▸ **What to do**:
Restate, in full and unchanged, the entries that follow, but not their pictures.

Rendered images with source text
§ §

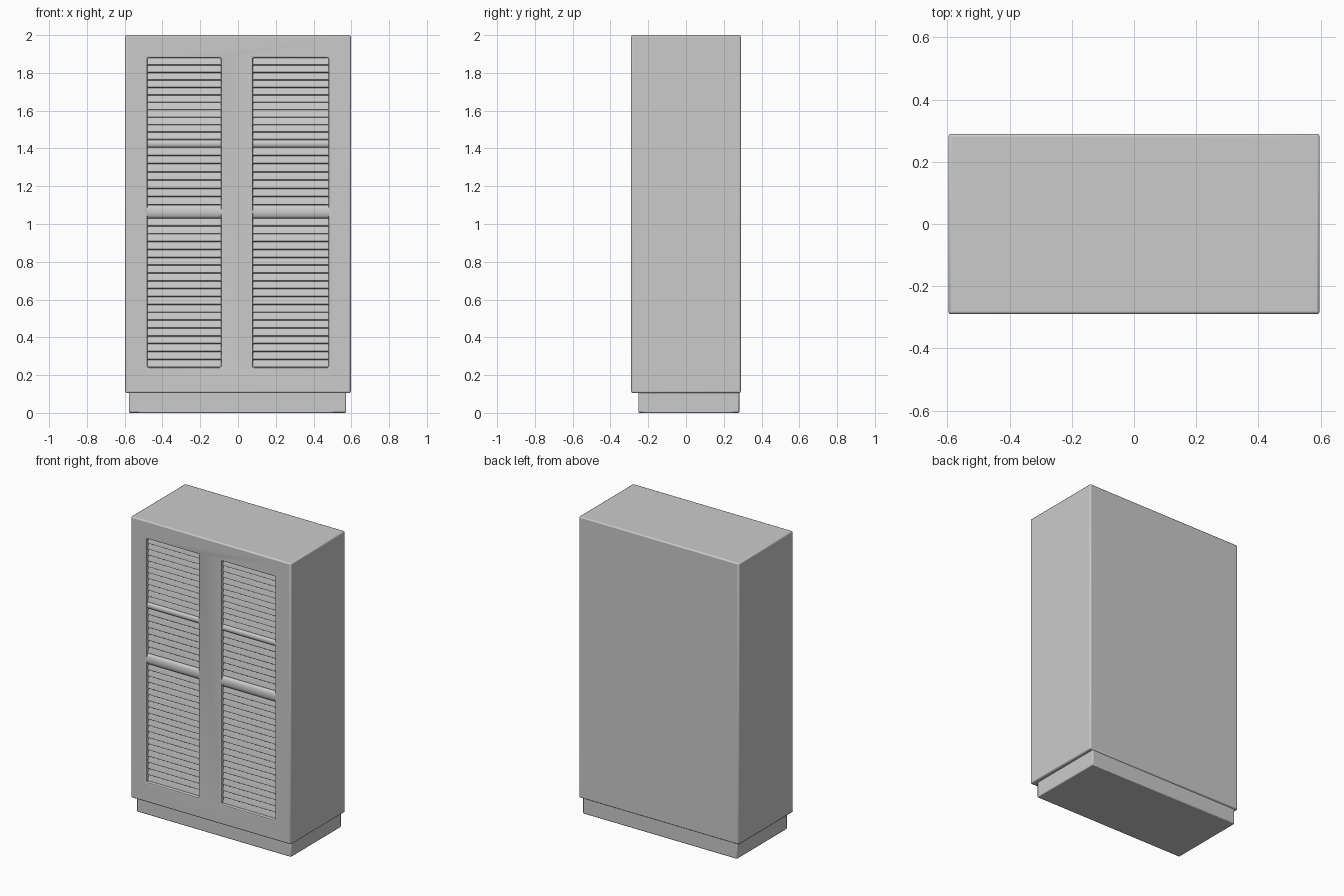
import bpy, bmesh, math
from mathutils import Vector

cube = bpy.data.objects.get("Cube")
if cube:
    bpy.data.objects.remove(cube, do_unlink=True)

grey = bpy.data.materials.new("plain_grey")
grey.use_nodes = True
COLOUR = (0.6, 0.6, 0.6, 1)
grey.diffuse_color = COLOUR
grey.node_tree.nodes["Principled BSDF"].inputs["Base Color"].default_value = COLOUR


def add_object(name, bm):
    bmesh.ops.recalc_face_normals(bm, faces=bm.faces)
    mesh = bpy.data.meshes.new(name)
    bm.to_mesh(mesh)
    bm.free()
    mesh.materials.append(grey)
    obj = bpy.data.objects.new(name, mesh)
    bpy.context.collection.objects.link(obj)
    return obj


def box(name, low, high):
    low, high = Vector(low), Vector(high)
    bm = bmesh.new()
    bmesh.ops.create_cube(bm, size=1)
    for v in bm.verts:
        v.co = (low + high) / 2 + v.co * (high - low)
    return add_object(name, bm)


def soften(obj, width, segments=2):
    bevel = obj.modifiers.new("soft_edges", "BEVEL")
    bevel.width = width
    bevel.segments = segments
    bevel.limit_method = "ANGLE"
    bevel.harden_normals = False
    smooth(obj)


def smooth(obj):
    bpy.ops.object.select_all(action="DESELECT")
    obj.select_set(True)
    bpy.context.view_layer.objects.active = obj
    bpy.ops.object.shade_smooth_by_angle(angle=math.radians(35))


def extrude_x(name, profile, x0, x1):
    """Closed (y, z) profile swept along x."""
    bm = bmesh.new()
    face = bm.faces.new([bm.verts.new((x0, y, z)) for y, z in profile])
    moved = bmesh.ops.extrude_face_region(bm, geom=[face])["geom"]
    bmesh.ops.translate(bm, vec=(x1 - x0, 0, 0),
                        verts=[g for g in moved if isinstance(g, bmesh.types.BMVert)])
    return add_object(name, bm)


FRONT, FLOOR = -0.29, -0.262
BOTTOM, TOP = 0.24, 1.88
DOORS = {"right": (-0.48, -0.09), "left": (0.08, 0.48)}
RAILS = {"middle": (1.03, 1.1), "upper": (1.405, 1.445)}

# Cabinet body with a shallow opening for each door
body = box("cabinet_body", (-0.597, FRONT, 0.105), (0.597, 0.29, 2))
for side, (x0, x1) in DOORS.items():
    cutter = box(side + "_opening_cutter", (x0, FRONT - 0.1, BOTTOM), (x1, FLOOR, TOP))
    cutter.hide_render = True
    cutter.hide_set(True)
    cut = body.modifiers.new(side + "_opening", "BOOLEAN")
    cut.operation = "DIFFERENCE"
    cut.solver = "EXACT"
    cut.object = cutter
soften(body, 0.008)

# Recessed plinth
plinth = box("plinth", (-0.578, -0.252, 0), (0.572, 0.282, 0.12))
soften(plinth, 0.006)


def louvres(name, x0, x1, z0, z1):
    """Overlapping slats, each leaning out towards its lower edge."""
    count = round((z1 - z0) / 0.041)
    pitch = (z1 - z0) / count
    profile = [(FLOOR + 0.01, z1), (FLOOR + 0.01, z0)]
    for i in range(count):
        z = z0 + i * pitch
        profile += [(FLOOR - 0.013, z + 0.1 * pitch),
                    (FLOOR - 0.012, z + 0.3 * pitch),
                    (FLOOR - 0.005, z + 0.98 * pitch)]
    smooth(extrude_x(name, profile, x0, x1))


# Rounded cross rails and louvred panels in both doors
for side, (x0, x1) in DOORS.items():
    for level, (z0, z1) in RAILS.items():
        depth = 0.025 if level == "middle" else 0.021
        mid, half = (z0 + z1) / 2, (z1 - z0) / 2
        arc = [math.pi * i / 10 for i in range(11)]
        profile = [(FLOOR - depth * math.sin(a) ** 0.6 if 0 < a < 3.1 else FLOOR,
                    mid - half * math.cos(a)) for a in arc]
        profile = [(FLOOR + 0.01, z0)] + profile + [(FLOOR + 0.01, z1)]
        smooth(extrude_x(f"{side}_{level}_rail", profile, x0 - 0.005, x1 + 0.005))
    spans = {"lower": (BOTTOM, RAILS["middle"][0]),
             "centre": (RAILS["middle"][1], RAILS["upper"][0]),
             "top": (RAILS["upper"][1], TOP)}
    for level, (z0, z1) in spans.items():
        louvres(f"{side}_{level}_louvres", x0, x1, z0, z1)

§ §

▸ **Your response**:
import bpy, bmesh, math
from mathutils import Vector

cube = bpy.data.objects.get("Cube")
if cube:
    bpy.data.objects.remove(cube, do_unlink=True)

grey = bpy.data.materials.new("plain_grey")
grey.use_nodes = True
COLOUR = (0.6, 0.6, 0.6, 1)
grey.diffuse_color = COLOUR
grey.node_tree.nodes["Principled BSDF"].inputs["Base Color"].default_value = COLOUR


def add_object(name, bm):
    bmesh.ops.recalc_face_normals(bm, faces=bm.faces)
    mesh = bpy.data.meshes.new(name)
    bm.to_mesh(mesh)
    bm.free()
    mesh.materials.append(grey)
    obj = bpy.data.objects.new(name, mesh)
    bpy.context.collection.objects.link(obj)
    return obj


def box(name, low, high):
    low, high = Vector(low), Vector(high)
    bm = bmesh.new()
    bmesh.ops.create_cube(bm, size=1)
    for v in bm.verts:
        v.co = (low + high) / 2 + v.co * (high - low)
    return add_object(name, bm)


def soften(obj, width, segments=2):
    bevel = obj.modifiers.new("soft_edges", "BEVEL")
    bevel.width = width
    bevel.segments = segments
    bevel.limit_method = "ANGLE"
    bevel.harden_normals = False
    smooth(obj)


def smooth(obj):
    bpy.ops.object.select_all(action="DESELECT")
    obj.select_set(True)
    bpy.context.view_layer.objects.active = obj
    bpy.ops.object.shade_smooth_by_angle(angle=math.radians(35))


def extrude_x(name, profile, x0, x1):
    """Closed (y, z) profile swept along x."""
    bm = bmesh.new()
    face = bm.faces.new([bm.verts.new((x0, y, z)) for y, z in profile])
    moved = bmesh.ops.extrude_face_region(bm, geom=[face])["geom"]
    bmesh.ops.translate(bm, vec=(x1 - x0, 0, 0),
                        verts=[g for g in moved if isinstance(g, bmesh.types.BMVert)])
    return add_object(name, bm)


FRONT, FLOOR = -0.29, -0.262
BOTTOM, TOP = 0.24, 1.88
DOORS = {"right": (-0.48, -0.09), "left": (0.08, 0.48)}
RAILS = {"middle": (1.03, 1.1), "upper": (1.405, 1.445)}

# Cabinet body with a shallow opening for each door
body = box("cabinet_body", (-0.597, FRONT, 0.105), (0.597, 0.29, 2))
for side, (x0, x1) in DOORS.items():
    cutter = box(side + "_opening_cutter", (x0, FRONT - 0.1, BOTTOM), (x1, FLOOR, TOP))
    cutter.hide_render = True
    cutter.hide_set(True)
    cut = body.modifiers.new(side + "_opening", "BOOLEAN")
    cut.operation = "DIFFERENCE"
    cut.solver = "EXACT"
    cut.object = cutter
soften(body, 0.008)

# Recessed plinth
plinth = box("plinth", (-0.578, -0.252, 0), (0.572, 0.282, 0.12))
soften(plinth, 0.006)


def louvres(name, x0, x1, z0, z1):
    """Overlapping slats, each leaning out towards its lower edge."""
    count = round((z1 - z0) / 0.041)
    pitch = (z1 - z0) / count
    profile = [(FLOOR + 0.01, z1), (FLOOR + 0.01, z0)]
    for i in range(count):
        z = z0 + i * pitch
        profile += [(FLOOR - 0.013, z + 0.1 * pitch),
                    (FLOOR - 0.012, z + 0.3 * pitch),
                    (FLOOR - 0.005, z + 0.98 * pitch)]
    smooth(extrude_x(name, profile, x0, x1))


# Rounded cross rails and louvred panels in both doors
for side, (x0, x1) in DOORS.items():
    for level, (z0, z1) in RAILS.items():
        depth = 0.025 if level == "middle" else 0.021
        mid, half = (z0 + z1) / 2, (z1 - z0) / 2
        arc = [math.pi * i / 10 for i in range(11)]
        profile = [(FLOOR - depth * math.sin(a) ** 0.6 if 0 < a < 3.1 else FLOOR,
                    mid - half * math.cos(a)) for a in arc]
        profile = [(FLOOR + 0.01, z0)] + profile + [(FLOOR + 0.01, z1)]
        smooth(extrude_x(f"{side}_{level}_rail", profile, x0 - 0.005, x1 + 0.005))
    spans = {"lower": (BOTTOM, RAILS["middle"][0]),
             "centre": (RAILS["middle"][1], RAILS["upper"][0]),
             "top": (RAILS["upper"][1], TOP)}
    for level, (z0, z1) in spans.items():
        louvres(f"{side}_{level}_louvres", x0, x1, z0, z1)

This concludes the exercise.